The 2020 Breakfast Basics Update report showed that, Allegheny County is exceeding Governor Wolf’s goal of serving school breakfast to at least 60% of free and reduced eligible students compared to those who eat lunch. As of October 2019, 13 school districts and one charter school in Allegheny County are meeting the statewide goal of 60% participation in breakfast compared to lunch for students eligible for free and reduced-price meals compared to only seven districts in 2016.

When The Blueprint for a Hunger-Free PA was published in 2016, alternative breakfast models were a relatively new concept in most districts throughout Allegheny County. Since data was first self reported and collected in 2017, there has been a 62% increase in schools utilizing an alternative breakfast model.
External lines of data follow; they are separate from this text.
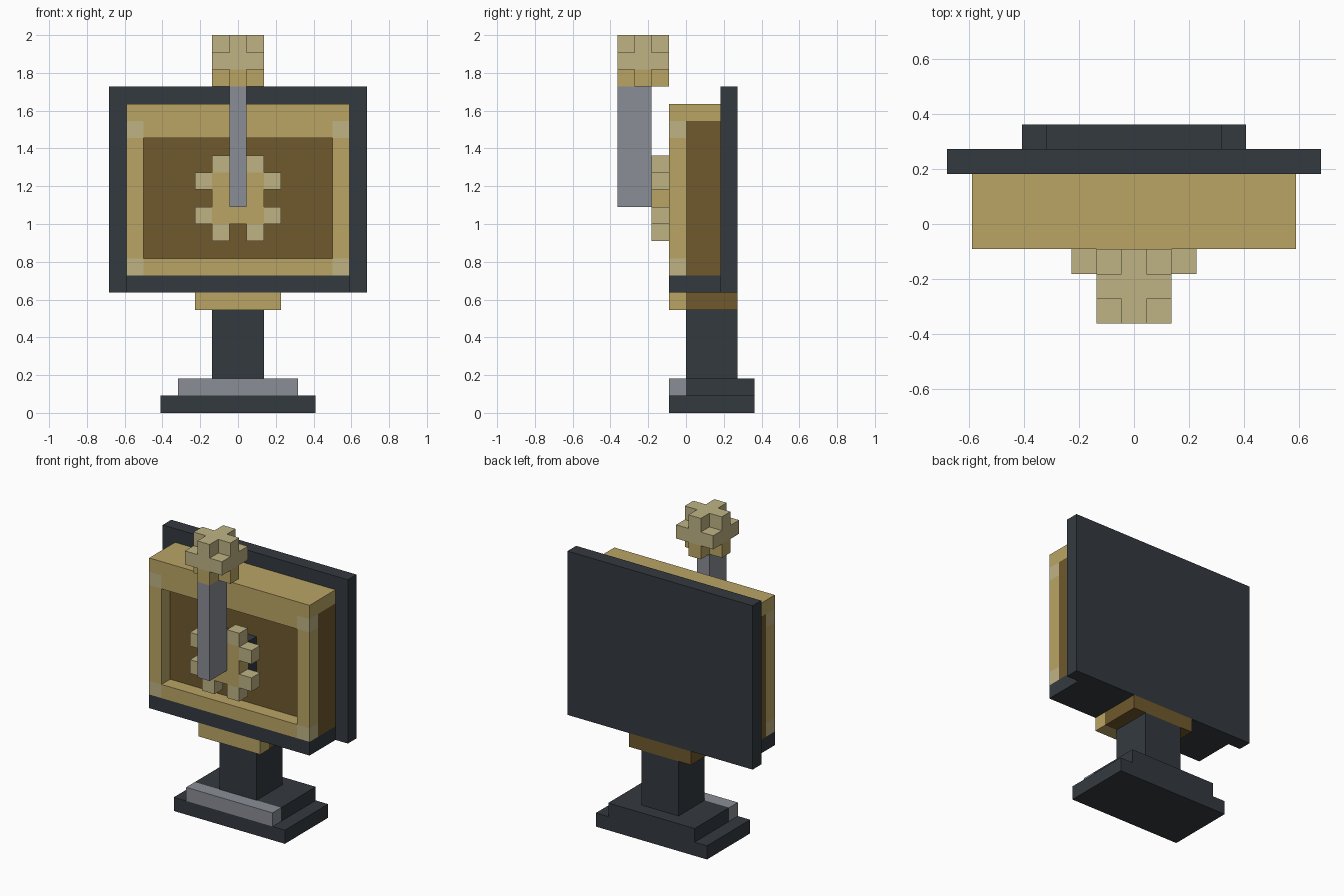
import bpy
import bmesh

cube = bpy.data.objects.get("Cube")
if cube:
    bpy.data.objects.remove(cube, do_unlink=True)

U = 1 / 11  # one block


def material(name, hex_code):
    srgb = [int(hex_code[i:i + 2], 16) / 255 for i in (0, 2, 4)]
    col = [c / 12.92 if c <= 0.04045 else ((c + 0.055) / 1.055) ** 2.4 for c in srgb] + [1]
    m = bpy.data.materials.new(name)
    m.use_nodes = True
    m.diffuse_color = col
    bsdf = next(n for n in m.node_tree.nodes if n.type == 'BSDF_PRINCIPLED')
    bsdf.inputs["Base Color"].default_value = col
    bsdf.inputs["Roughness"].default_value = 0.8
    return m


GOLD = material("gold", "BBA565")
PALE = material("pale_gold", "BFB385")
BROWN = material("brown", "70592D")
DARK = material("dark_slate", "343A40")
GREY = material("steel_grey", "8A8E96")


def blocks(name, mat, *boxes):
    """One object from boxes given as x0, x1, y0, y1, z0, z1 in blocks."""
    bm = bmesh.new()
    for x0, x1, y0, y1, z0, z1 in boxes:
        verts = bmesh.ops.create_cube(bm, size=1)["verts"]
        for v in verts:
            v.co.x = U * (x1 if v.co.x > 0 else x0)
            v.co.y = U * (y1 if v.co.y > 0 else y0)
            v.co.z = U * (z1 if v.co.z > 0 else z0)
    mesh = bpy.data.meshes.new(name)
    bm.to_mesh(mesh)
    bm.free()
    mesh.materials.append(mat)
    obj = bpy.data.objects.new(name, mesh)
    bpy.context.collection.objects.link(obj)
    return obj


def pair(x0, x1, *rest):
    """A box and its mirror image across x = 0."""
    return [(x0, x1, *rest), (-x1, -x0, *rest)]


# Stand
blocks("base_plate", DARK, (-4.5, 4.5, -1, 4, 0, 1))
blocks("base_step", DARK, (-3.5, 3.5, 0, 4, 1, 2))
blocks("base_step_front", GREY, (-3.5, 3.5, -1, 0, 1, 2))
blocks("column", DARK, (-1.5, 1.5, 0, 3, 2, 6))
blocks("bracket_front", GOLD, (-2.5, 2.5, -1, 0, 6, 7))
blocks("bracket_back", BROWN, (-2.5, 2.5, 0, 3, 6, 7))

# Back panel and lower tray
blocks("back_panel", DARK, (-7.5, 7.5, 2, 3, 7, 19))
blocks("tray", DARK, (-6.5, 6.5, -1, 2, 7, 8))

# Case with raised front frame
blocks("case_body", BROWN, (-6.5, 6.5, 0, 2, 8, 17))
blocks("case_top", GOLD, (-6.5, 6.5, -1, 2, 17, 18))
blocks("frame_rails", GOLD,
       (-5.5, 5.5, -1, 0, 16, 17), (-5.5, 5.5, -1, 0, 8, 9),
       *pair(5.5, 6.5, -1, 0, 9, 16))
blocks("frame_corners", PALE,
       *pair(5.5, 6.5, -1, 0, 8, 9), *pair(5.5, 6.5, -1, 0, 16, 17))

# Gear on a dark hub
blocks("gear_hub", DARK, (-1.5, 1.5, -1, 0, 11, 14))
blocks("gear_body", GOLD, (-1.5, 1.5, -2, -1, 11, 14))
teeth = []
for z in (10, 14):
    teeth += pair(0.5, 1.5, -2, -1, z, z + 1)
for z in (11, 13):
    teeth += pair(1.5, 2.5, -2, -1, z, z + 1)
blocks("gear_teeth", PALE, *teeth)

# Lever with a rounded block knob
blocks("lever_arm", GREY, (-0.5, 0.5, -4, -2, 12, 19))


def cross(z):
    return [(-1.5, 1.5, -3, -2, z, z + 1),
            (-0.5, 0.5, -4, -3, z, z + 1), (-0.5, 0.5, -2, -1, z, z + 1)]


blocks("knob_bottom", GOLD, *cross(19))
blocks("knob_top", PALE, (-1.5, 1.5, -4, -1, 20, 21), *cross(21))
With the help of the breakfast mini-grants, currently 77 schools out of 244 in Allegheny County are utilizing some type of alternative breakfast model. Though some schools are not yet using alternative models, the concepts behind these models are now widely known throughout the region and state. With the help of alternative breakfast models, statewide breakfast grants, and advocacy today nine districts serve breakfast to at least half of their students. In 2014, only four school districts served school breakfast to at least half of their students.

In 2018, for the first time in history districts could apply for supplemental grants to help increase school breakfast participation. In 2018-19, 232 schools received mini-grants for a total of nearly $900,000. Twenty-two schools in Allegheny County received nearly $84,000 in grants. In 2019-2020, 151 schools received mini-grants totaling approximately $600,000, with 11 in Allegheny County receiving $44,000. The statewide breakfast task force served as a facilitator for these grants, Allies for Children assisted in Allegheny County. 

In addition to publishing an annual breakfast report, Allies for Children:

  • Participates in the Statewide School Breakfast Task Force.
  • Provided technical assistance to districts while they implement new alternative breakfast models utilizing mini­-grants from PDE.
  • Worked with the Pennsylvania Department of Education and Penn State to create a useful data tool for districts and policy-makers to utilize. 

In the spring of 2017, Allies for Children received a grant from the Henry L. Hillman Foundation. Over the past year Allies for Children has worked in partnership with The Food Bank to work closely with five school districts to rethink how breakfast is served. The grant permitted resources to assist with facilitated meetings between key staff, professionally designed marketing materials, ad media, equipment, training from The Mentoring Partnership of SWPA, and more. School districts include Gateway, North Hills, South Allegheny, Sto-Rox and West Mifflin. Each district has implemented an alternative breakfast model and has seen successful results. Districts reported a combined increase of over 500 additional students eating school breakfast each day. 


While Allies for Children will continue to monitor the school meal space, evidence suggest there is a need for advocacy around The Special Supplemental Nutrition Program for Women, Infants, and Children (WIC). WIC provides federal grants to states for supplemental foods, health care referrals, and nutrition education for low-income pregnant, breastfeeding, and non-breastfeeding postpartum women, and to infants and children up to age five who are found to be at nutritional risk. In the near future, Allies for Children sees its work around nutrition transition from school meals to WIC. Some advocacy has already begun as part of the Pritzker work.